                delete obj[key];
            }
            if (key.indexOf('$') !== -1) {
                var newkey = key.replace(/\$/g, '_amp_');
                obj[newkey] = obj[key];
                delete obj[key];
            }

        }
    });
    return true;
}
Syk is ruled by the witch-queen Azura, who is feared by everyone on Mongo.

Syk is ruled by the witch-queen Azura, who is feared by everyone on Mongo.

MongoDB is an open-source document database, and the leading NoSQL database.

MongoDB is an open-source document database, and the leading NoSQL database.

 


Google Chrome’s new False Start “Feature”

Girl in white tank top working on laptop computer

In the past few weeks, millions of Google Chrome users have started to experience issues accessing isolated web sites. These users are typically accessing sites using HTTPS, and have often successfully accessed these sites in the past, but no longer can. Accessing these sites using Internet Explorer or FireFox are successful.
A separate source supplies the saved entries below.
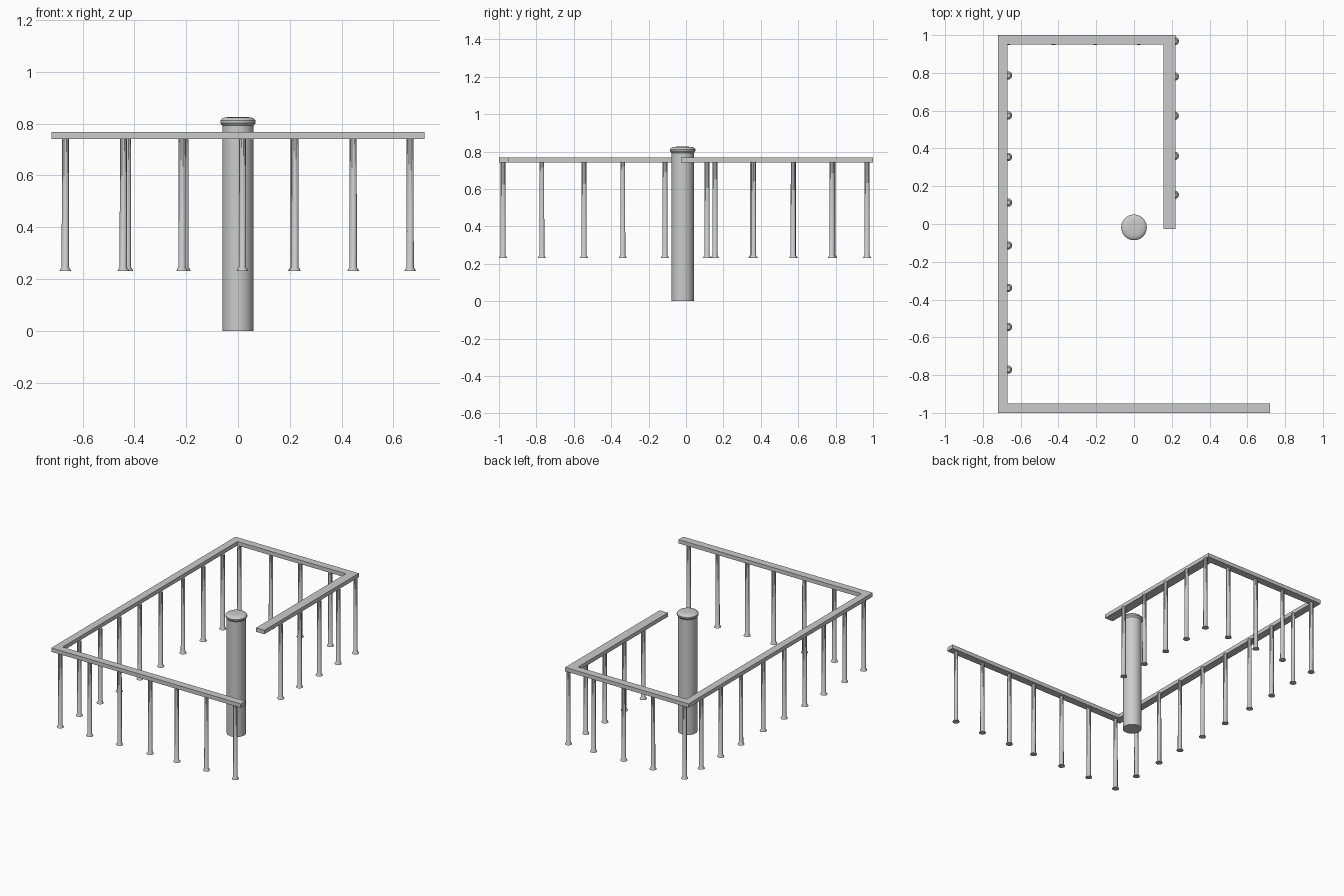
import bpy, bmesh, math

if "Cube" in bpy.data.objects:
    bpy.data.objects.remove(bpy.data.objects["Cube"])

def make_object(name, bm):
    bmesh.ops.recalc_face_normals(bm, faces=bm.faces)
    me = bpy.data.meshes.new(name)
    bm.to_mesh(me)
    bm.free()
    ob = bpy.data.objects.new(name, me)
    bpy.context.collection.objects.link(ob)
    return ob

def lathe(name, profile, sides, loc, smooth=False):
    """Closed turned solid from (radius, height) pairs."""
    bm = bmesh.new()
    rings = []
    for r, z in profile:
        rings.append([bm.verts.new((r * math.cos(2 * math.pi * i / sides),
                                    r * math.sin(2 * math.pi * i / sides), z))
                      for i in range(sides)])
    for a, b in zip(rings, rings[1:]):
        for i in range(sides):
            j = (i + 1) % sides
            bm.faces.new((a[i], a[j], b[j], b[i]))
    bm.faces.new(rings[0])
    bm.faces.new(rings[-1])
    ob = make_object(name, bm)
    ob.location = loc
    if smooth:
        bpy.ops.object.select_all(action='DESELECT')
        bpy.context.view_layer.objects.active = ob
        ob.select_set(True)
        bpy.ops.object.shade_smooth_by_angle(angle=math.radians(35))
    return ob

# Handrail: one mitred strip around four sides, (outer, inner) corner pairs
Z0, Z1 = 0.741, 0.768
pairs = [((0.72, -1.0), (0.72, -0.949)),
         ((-0.72, -1.0), (-0.669, -0.949)),
         ((-0.72, 1.0), (-0.669, 0.949)),
         ((0.219, 1.0), (0.156, 0.949)),
         ((0.219, -0.027), (0.156, -0.027))]
bm = bmesh.new()
sections = [[bm.verts.new((*o, Z0)), bm.verts.new((*o, Z1)),
             bm.verts.new((*i, Z1)), bm.verts.new((*i, Z0))] for o, i in pairs]
for a, b in zip(sections, sections[1:]):
    for k in range(4):
        n = (k + 1) % 4
        bm.faces.new((a[k], a[n], b[n], b[k]))
bm.faces.new(sections[0])
bm.faces.new(sections[-1])
make_object("handrail", bm)

# Balusters with flared feet
foot_profile = [(0.0225, 0.23), (0.0215, 0.234), (0.014, 0.246), (0.0135, Z0 + 0.002)]
rows = {
    "front_baluster": [(x, -0.978) for x in (-0.667, -0.443, -0.216, 0.017, 0.22, 0.445, 0.665)],
    "left_baluster": [(-0.667, y) for y in (-0.771, -0.545, -0.338, -0.113, 0.113, 0.355, 0.575, 0.787)],
    "back_baluster": [(x, 0.968) for x in (-0.667, -0.427, -0.205, 0.025, 0.216)],
    "right_baluster": [(0.216, y) for y in (0.155, 0.361, 0.573, 0.78)],
}
for name, points in rows.items():
    for x, y in points:
        lathe(name, foot_profile, 10, (x, y, 0), True)

# Newel column with a rounded cap
lathe("newel_column", [(0.06, 0), (0.06, 0.797)], 32, (0, -0.018, 0), True)
lathe("newel_cap", [(0.058, 0.790), (0.063, 0.796), (0.068, 0.803), (0.068, 0.812),
                    (0.062, 0.819), (0.052, 0.824), (0.03, 0.826)], 32, (0, -0.018, 0), True)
When attempting to access the site, Chrome will just spin forever attempting to load the page, or will display an Error 101 (net::ERR_CONNECTION_RESET): Unknown error.

So, what is happening?

Google Chrome now has a “feature” called False Start that is designed to speed up secure communications over SSL and TLS. False Start eliminates one of the round-trip messages needed to set up a secure channel between a Web browser and Web server. While this is a nice little improvement to speed up sites that use HTTPS, many web sites do not yet support the ability to handle False Start, and this is why the pages will not load. Chrome has a built-in set of sites that it knows does not support False Start, and Chrome disables False Start when communicating with them. However, it is clear that Google appears to underestimate the number of sites this issue is affecting. In particular, we are getting reports from lots of people who use private internal web applications that can no longer work with Chrome. Even when a web server (Apache, IIS, Tomcat) is updated, it seems as if many load balancers are still running very old versions of software. If they have not been updated recently, and SSL/TLS negotiation is handled at the load balancer level, you will have issues. A10 Networks only recently updated their code, and it is unclear what version of F5 BigIP supports False Start.

What can you do?

if you control the servers, make sure your server and load balancer version are up to date. Complain to vendors who are not yet supporting False Start. If you are using Chrome to access a web site that you do not control, you can use Chrome command line options to allow Chrome to access offending websites.

First Option is –use-system-ssl. This forces Chrome to use your systems SSL library (Windows-SCHANNEL) rather than Chrome’s built-in NSS.

You must specify –use-system-ssl in the command line, without extra spaces inside. Your shortcut should look like : “C:\…blahblah…\chrome.exe” –use-system-ssl

Second Option is –disable-ssl-false-start. This forces Chrome to not use False Start, but still use internal NSS stack.

You must specify –disable-ssl-false-start in the command line, without extra spaces inside. Your shortcut should look like : “C:\…blahblah…\chrome.exe” –disable-ssl-false-start

Leave me a message if you use Chrome and have been bitten by this “feature”